By about 10 a.m., 52 people were already in custody, including the family’s acting underboss, Domenico Cefalu, and consigliere, Joseph Corozzo, the officials said. The acting boss, who prosecutors identified as John D’Amico, known as Jackie the Nose, was not yet in custody and several officials said he was believed to be on vacation.

The arrests were announced this morning at a news conference at the office of U.S. Attorney Benton J. Campbell in Brooklyn.

The charges, which are being brought in U.S. District Court in Brooklyn and state Supreme Court in Queens, also include seven murders — three dating back more than a quarter century — along with racketeering, extortion and state gambling charges, officials said.

America Intensifies Efforts To Restore Peace in Kenya

The American government is playing an increasingly active role in trying to restore peace in Kenya, holding hearings in Washington on Thursday and threatening to prohibit some Kenyan politicians from entering the United States.

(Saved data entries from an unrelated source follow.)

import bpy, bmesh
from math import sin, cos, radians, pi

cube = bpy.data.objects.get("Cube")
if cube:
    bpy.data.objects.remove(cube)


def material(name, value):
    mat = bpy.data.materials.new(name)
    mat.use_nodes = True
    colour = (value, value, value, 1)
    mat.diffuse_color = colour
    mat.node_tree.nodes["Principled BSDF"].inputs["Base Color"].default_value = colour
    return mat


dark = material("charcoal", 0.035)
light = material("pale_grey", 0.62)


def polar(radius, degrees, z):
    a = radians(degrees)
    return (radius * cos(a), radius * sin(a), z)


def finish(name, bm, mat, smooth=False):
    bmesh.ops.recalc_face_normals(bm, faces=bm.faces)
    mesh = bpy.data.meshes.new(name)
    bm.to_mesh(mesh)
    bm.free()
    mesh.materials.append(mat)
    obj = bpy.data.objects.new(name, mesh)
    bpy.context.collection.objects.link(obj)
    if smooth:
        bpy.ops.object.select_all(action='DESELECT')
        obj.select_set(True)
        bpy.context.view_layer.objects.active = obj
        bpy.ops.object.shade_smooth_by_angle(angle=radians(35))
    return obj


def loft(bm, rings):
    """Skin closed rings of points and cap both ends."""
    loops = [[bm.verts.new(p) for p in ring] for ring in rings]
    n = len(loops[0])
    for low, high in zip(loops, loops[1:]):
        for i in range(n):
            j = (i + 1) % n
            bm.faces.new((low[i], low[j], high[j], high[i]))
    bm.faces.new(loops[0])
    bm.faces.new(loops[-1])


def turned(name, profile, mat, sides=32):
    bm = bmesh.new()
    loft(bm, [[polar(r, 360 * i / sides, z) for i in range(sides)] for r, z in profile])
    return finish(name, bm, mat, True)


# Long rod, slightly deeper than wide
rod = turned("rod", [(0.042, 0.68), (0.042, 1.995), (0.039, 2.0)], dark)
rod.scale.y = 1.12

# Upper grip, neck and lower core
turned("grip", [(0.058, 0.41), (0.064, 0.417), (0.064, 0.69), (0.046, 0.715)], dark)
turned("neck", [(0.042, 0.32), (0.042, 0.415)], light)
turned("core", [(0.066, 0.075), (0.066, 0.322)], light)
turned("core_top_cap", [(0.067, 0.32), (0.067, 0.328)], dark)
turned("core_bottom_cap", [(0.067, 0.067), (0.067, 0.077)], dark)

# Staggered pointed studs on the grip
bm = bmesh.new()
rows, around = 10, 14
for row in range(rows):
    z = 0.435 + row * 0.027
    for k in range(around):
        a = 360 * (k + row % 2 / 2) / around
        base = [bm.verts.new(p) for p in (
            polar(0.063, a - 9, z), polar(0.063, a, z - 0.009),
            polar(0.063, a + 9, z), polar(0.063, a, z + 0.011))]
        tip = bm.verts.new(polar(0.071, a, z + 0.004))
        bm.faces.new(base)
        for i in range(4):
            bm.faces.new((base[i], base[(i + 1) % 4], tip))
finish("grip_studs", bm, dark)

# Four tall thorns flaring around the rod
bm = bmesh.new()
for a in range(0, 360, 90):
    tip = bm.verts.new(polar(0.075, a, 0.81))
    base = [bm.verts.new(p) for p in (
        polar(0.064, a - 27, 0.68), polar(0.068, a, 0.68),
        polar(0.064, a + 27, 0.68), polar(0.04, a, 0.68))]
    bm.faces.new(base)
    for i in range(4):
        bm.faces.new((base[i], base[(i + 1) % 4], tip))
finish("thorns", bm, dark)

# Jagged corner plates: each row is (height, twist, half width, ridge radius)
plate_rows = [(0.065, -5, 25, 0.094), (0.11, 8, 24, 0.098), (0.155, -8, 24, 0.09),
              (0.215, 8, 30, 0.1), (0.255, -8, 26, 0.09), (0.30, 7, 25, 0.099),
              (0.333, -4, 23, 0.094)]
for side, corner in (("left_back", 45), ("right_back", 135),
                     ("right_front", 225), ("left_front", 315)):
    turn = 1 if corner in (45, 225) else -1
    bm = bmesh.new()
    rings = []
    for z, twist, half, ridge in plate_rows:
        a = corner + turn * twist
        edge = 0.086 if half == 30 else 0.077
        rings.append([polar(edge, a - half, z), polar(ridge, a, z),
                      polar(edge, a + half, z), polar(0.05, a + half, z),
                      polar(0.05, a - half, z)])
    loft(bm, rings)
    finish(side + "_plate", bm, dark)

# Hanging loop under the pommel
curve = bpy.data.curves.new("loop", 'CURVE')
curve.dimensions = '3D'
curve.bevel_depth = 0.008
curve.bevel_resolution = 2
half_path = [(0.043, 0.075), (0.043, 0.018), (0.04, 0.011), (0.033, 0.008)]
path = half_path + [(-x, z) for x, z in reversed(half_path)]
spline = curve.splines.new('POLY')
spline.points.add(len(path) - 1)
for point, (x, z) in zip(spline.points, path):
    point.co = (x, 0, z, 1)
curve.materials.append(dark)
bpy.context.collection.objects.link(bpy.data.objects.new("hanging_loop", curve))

A spokesman for the American Embassy in Kenya said Thursday that the embassy had written to 10 politicians and businessmen warning that they and their relatives would be denied entry into the United States if the embassy determined that they had instigated or participated in violence.

More than 1,000 people have been killed in Kenya since a disputed election in December, and human rights groups have said much of the violence was organized. The American Embassy is warning people in the government and the opposition, and is trying to use the issue of visas to press the leaders to act responsibly and support efforts to reach a political compromise.

“We consider the violence as the most immediate issue to deal with,” said T.J. Dowling, the embassy spokesman. “We wanted to let these people know that we are scrutinizing their acts and we will take action accordingly.”

A Global Anti-Smoking Project

Tobacco could kill up to a billion people during the 21st century, as cigarette sales soar in poor and middle-income countries even as they drop in wealthier ones, says a report issued Thursday by the World Health Organization.

The report, financed by Mayor Michael R. Bloomberg’s foundation, suggests a six-point program for fighting the tobacco industry’s influence.

“The WHO is described by the tobacco industry as its biggest enemy,” Dr. Margaret Chan, the organization’s director-general, said at a news conference introducing the report. “Today we intend to enhance that reputation.”

Nicknamed Mpower and based on a partly successful program for fighting drug-resistant tuberculosis, the report suggests raising cigarette taxes, banning smoking in public places, enforcing laws against giving or advertising tobacco to children, monitoring tobacco use, warning people about the dangers and offering free or inexpensive help to smokers trying to quit.

The report, to which Bloomberg Philanthropies contributed $2 million, is the first to compile global data on how many smokers or tobacco chewers each country has, how much they pay in tobacco taxes, and how antismoking efforts are faring.

Among its conclusions: Poor and middle-income countries collect 5,000 times as much in tax revenue from tobacco as they spend in fighting its use. Only 5 percent of the world has no-smoking laws like those in New York City. Uruguay does more than any other country to reduce smoking.